Gambling is a potent abstract means to satisfy this biological urge for acquisition, and gambling products are carefully constructed through much iteration of successful and unsuccessful games of chance to maximally appeal to consumers’ interests. Although gambling products bear little functional resemblance to tasks and rewards in our evolutionary past, they have been enhanced and refined to create an outsized appeal to our motives.
Within this framework, supernormal stimuli are exaggerated versions of original stimuli that evolved in our past as adaptive responses. Supernormal stimuli can create an over-reaction in animals; for example, where a bird is attracted to care for an abnormally large egg that is outside of the normal range for the species.
Gambling, likewise, is a supernormal stimulus for acquisition of a universal resource, money, that is symbolically – and in some cases actually – a resource that conveys fitness. This can cause people to invest too much of their time or money in an activity that only has real value as entertainment.
How much gambling is ‘too much’?
It is possible to set safe levels of gambling, where people can enjoy the recreation of gambling without causing themselves or other harms through overspending. North American addiction researcher Shawn Currie, for instance, found that Canadians who spent less than 1% of their gross income on gambling, gambled no more than two to three times per month, and spent less than CAN$1,000 a year were unlikely to experience harm from gambling.

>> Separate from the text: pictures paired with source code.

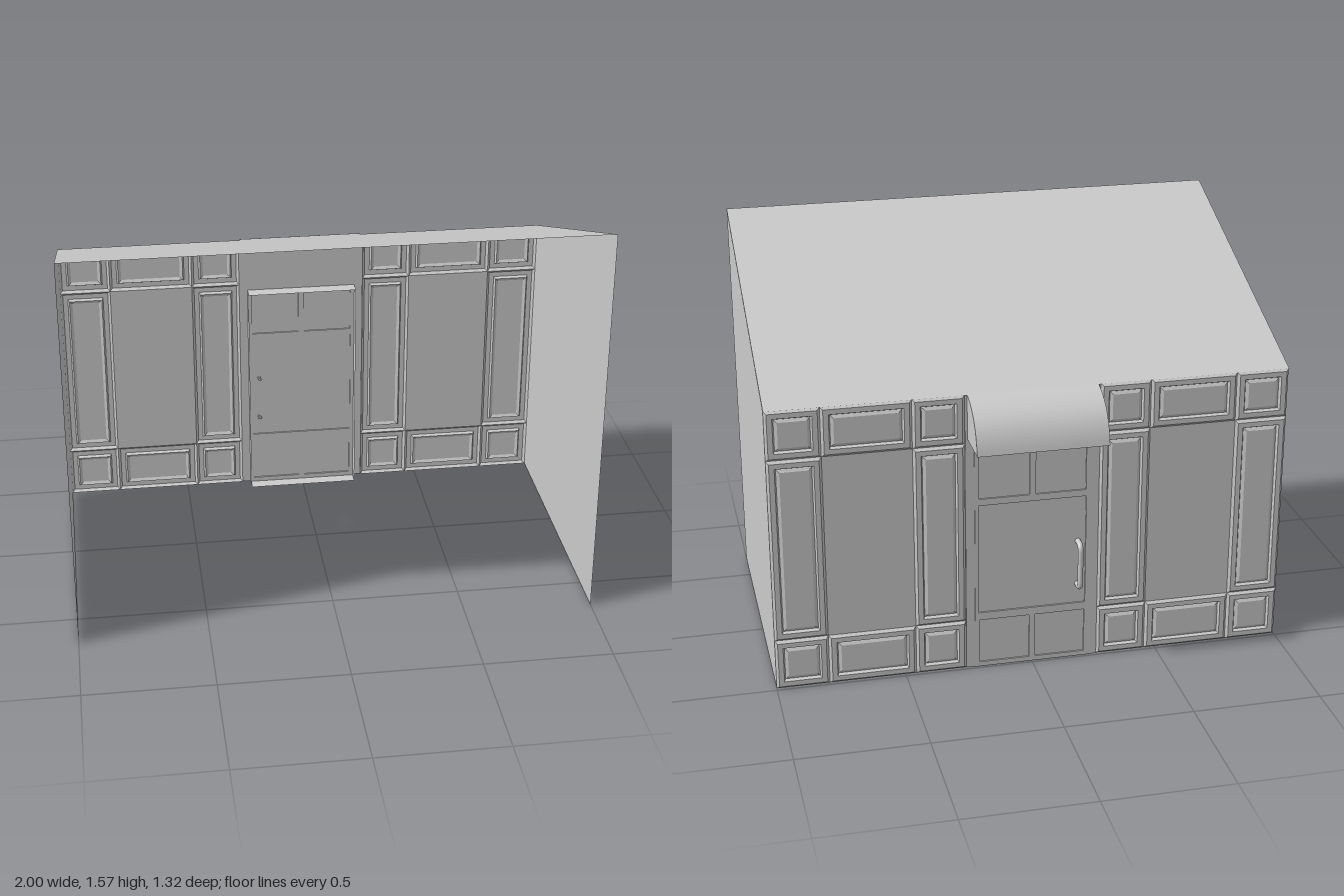
import * as THREE from 'three';

const mat = new THREE.MeshStandardMaterial({ color: 0xcccccc, side: THREE.DoubleSide });
const BACK = -0.484; // plane of the thin facade sheet
const OUT = -0.495; // raised mouldings
const EAVE = 1.14, RIDGE = 1.572, DEPTH = 0.662;
const DOOR_W = 0.225, DOOR_H = 0.915, BAY = 0.26;

function add(group, name, geometry) {
  const mesh = new THREE.Mesh(geometry, mat);
  mesh.name = name;
  group.add(mesh);
  return mesh;
}

// Flat-shaded sheet made of four-cornered faces
function quads(list) {
  const pos = [];
  for (const [a, b, c, d] of list) pos.push(...a, ...b, ...c, ...a, ...c, ...d);
  const g = new THREE.BufferGeometry();
  g.setAttribute('position', new THREE.Float32BufferAttribute(pos, 3));
  g.computeVertexNormals();
  return g;
}

// Rectangle corners, ordered to face the street (-z)
function rect(x0, x1, y0, y1, inset, z) {
  return [
    [x0 + inset, y0 + inset, z], [x0 + inset, y1 - inset, z],
    [x1 - inset, y1 - inset, z], [x1 - inset, y0 + inset, z],
  ];
}

// Moulded panel: nested rectangular rings stepping in and out
function mouldedPanel(x0, x1, y0, y1) {
  const steps = [[0, BACK], [0.01, OUT], [0.03, OUT], [0.036, BACK + 0.002], [0.048, BACK - 0.005]];
  const rings = steps.map(([inset, z]) => rect(x0, x1, y0, y1, inset, z));
  const faces = [rings[rings.length - 1]];
  for (let i = 0; i < rings.length - 1; i++) {
    for (let k = 0; k < 4; k++) {
      const n = (k + 1) % 4;
      faces.push([rings[i][k], rings[i][n], rings[i + 1][n], rings[i + 1][k]]);
    }
  }
  return quads(faces);
}

function rectShape(Type, x0, x1, y0, y1) {
  const s = new Type();
  s.moveTo(x0, y0).lineTo(x1, y0).lineTo(x1, y1).lineTo(x0, y1).lineTo(x0, y0);
  return s;
}

// Sheet drawn in (z, y) and placed at a given x
function sideSheet(points, x) {
  const shape = new THREE.Shape(points.map(([z, y]) => new THREE.Vector2(z, y)));
  return new THREE.ShapeGeometry(shape).rotateY(-Math.PI / 2).translate(x, 0, 0);
}

function buildShell(group) {
  for (const [s, name] of [[1, 'leftWall'], [-1, 'rightWall']]) {
    add(group, name, sideSheet([[BACK, 0], [DEPTH, 0], [DEPTH, RIDGE], [BACK, EAVE]], s));
  }
  add(group, 'roof', quads([[[-1, EAVE, BACK - 0.008], [-1, RIDGE, DEPTH], [1, RIDGE, DEPTH], [1, EAVE, BACK - 0.008]]]));
}

function buildFacade(group) {
  const cols = [BAY, 0.457, 0.795, 1];
  const rows = [0, 0.204, 0.943, EAVE];
  for (const s of [-1, 1]) {
    for (let c = 0; c < 3; c++) {
      const [x0, x1] = s > 0 ? [cols[c], cols[c + 1]] : [-cols[c + 1], -cols[c]];
      for (let r = 0; r < 3; r++) {
        const isWindow = c === 1 && r === 1;
        add(group, isWindow ? 'windowPane' : 'facadePanel', isWindow
          ? quads([rect(x0, x1, rows[r], rows[r + 1], 0, BACK)])
          : mouldedPanel(x0, x1, rows[r], rows[r + 1]));
      }
    }
  }
  // Wall around the doorway
  const wall = rectShape(THREE.Shape, -BAY, BAY, 0, EAVE);
  wall.holes.push(rectShape(THREE.Path, -DOOR_W, DOOR_W, 0.0005, DOOR_H));
  add(group, 'doorSurround', new THREE.ShapeGeometry(wall).translate(0, 0, BACK - 0.003));
}

function buildDoor(group) {
  const door = new THREE.Group();
  door.name = 'door';
  group.add(door);

  // Lining that runs inward around the opening, with its threshold
  const w = DOOR_W, h = DOOR_H, za = BACK - 0.006, zb = -0.43;
  const loop = [[-w, 0], [w, 0], [w, h], [-w, h]];
  add(door, 'doorLining', quads(loop.map(([x, y], i) => {
    const [x2, y2] = loop[(i + 1) % 4];
    return [[x, y, za], [x2, y2, za], [x2, y2, zb], [x, y, zb]];
  })));

  // Stiles and rails with openings for the inset panels
  const frame = rectShape(THREE.Shape, -w, w, 0.001, h);
  const openings = [[-0.21, 0.21, 0.235, 0.688]];
  for (const [y0, y1] of [[0.02, 0.203], [0.715, 0.897]]) {
    openings.push([-0.208, -0.012, y0, y1], [0.012, 0.208, y0, y1]);
  }
  for (const o of openings) frame.holes.push(rectShape(THREE.Path, ...o));
  add(door, 'doorFrame', new THREE.ExtrudeGeometry(frame, { depth: 0.012, bevelEnabled: false }).translate(0, 0, -0.491));
  for (const [x0, x1, y0, y1] of openings) {
    add(door, 'doorPanel', quads([rect(x0, x1, y0, y1, 0, -0.485)]));
  }

  // Pull handle with rounded bends and small inside bolts
  const hx = -0.18, y0 = 0.316, y1 = 0.499, zo = -0.531, b = 0.025;
  const v = (y, z) => new THREE.Vector3(hx, y, z);
  const path = new THREE.CurvePath();
  path.add(new THREE.LineCurve3(v(y0, -0.483), v(y0, zo + b)));
  path.add(new THREE.QuadraticBezierCurve3(v(y0, zo + b), v(y0, zo), v(y0 + b, zo)));
  path.add(new THREE.LineCurve3(v(y0 + b, zo), v(y1 - b, zo)));
  path.add(new THREE.QuadraticBezierCurve3(v(y1 - b, zo), v(y1, zo), v(y1, zo + b)));
  path.add(new THREE.LineCurve3(v(y1, zo + b), v(y1, -0.483)));
  add(door, 'doorHandle', new THREE.TubeGeometry(path, 48, 0.011, 12));
  for (const y of [y0, y1]) {
    add(door, 'handleBolt', new THREE.CylinderGeometry(0.006, 0.006, 0.01, 12).rotateX(Math.PI / 2).translate(hx, y, -0.48));
  }
}

function buildAwning(group) {
  const awning = new THREE.Group();
  awning.name = 'awning';
  group.add(awning);
  // Hollow curved hood, open underneath
  const curve = new THREE.CubicBezierCurve(
    new THREE.Vector2(-0.487, EAVE), new THREE.Vector2(-0.578, 1.122),
    new THREE.Vector2(-0.643, 1.07), new THREE.Vector2(-0.662, 0.963));
  const profile = curve.getPoints(16);
  const hood = new THREE.PlaneGeometry(0.5, 1, 1, 16);
  const p = hood.attributes.position;
  for (let i = 0; i < p.count; i++) {
    const q = profile[Math.floor(i / 2)];
    p.setXYZ(i, -p.getX(i), q.y, q.x);
  }
  hood.computeVertexNormals();
  add(awning, 'awningHood', hood);
  const end = [...profile.map((q) => [q.x, q.y]), [-0.487, 0.963]];
  for (const s of [-1, 1]) add(awning, 'awningEnd', sideSheet(end, s * 0.25));
}

export function createModel() {
  const model = new THREE.Group();
  model.name = 'shopfront';
  buildShell(model);
  buildFacade(model);
  buildDoor(model);
  buildAwning(model);
  return model;
}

The Canadians have given us some indication of how much gambling is “too much”, but ultimately Australian research will be needed to provide simple guidelines for our country and our gamblers.
Unlike tobacco smoking, which can be harmful at any level of use, modest levels of gambling can be both entertaining and non-harmful. In fact, a recent New South Wales prevalence survey found that many regular gamblers nominated that their lives had been made “more enjoyable” as a result of their gambling.
Ending the blame game
It is easy to blame the gambling industry, lax regulation or gamblers themselves for the harm that gambling can cause. But rather than getting caught in a cycle of shifting responsibility, it’s much more productive to see that everyone can play an important role in limiting gambling consumption under “safe” thresholds.
The gambling industry can promote responsible playing behaviour, and make it clear to consumers how much gambling is “too much”.
Government can implement soft controls, such as pre-commitment technologies and requirements to notify players about how much time and money they have spent gambling. And public health agencies can promote other healthy alternatives to gambling to mollify consumptive urges.
Finally, gamblers can take personal responsibility for keeping their gambling within the known safe limits.
When everybody takes responsibility for preventing gambling problems, everybody wins.
This article first appeared on ‘The Conversation’ on 17 June 2014.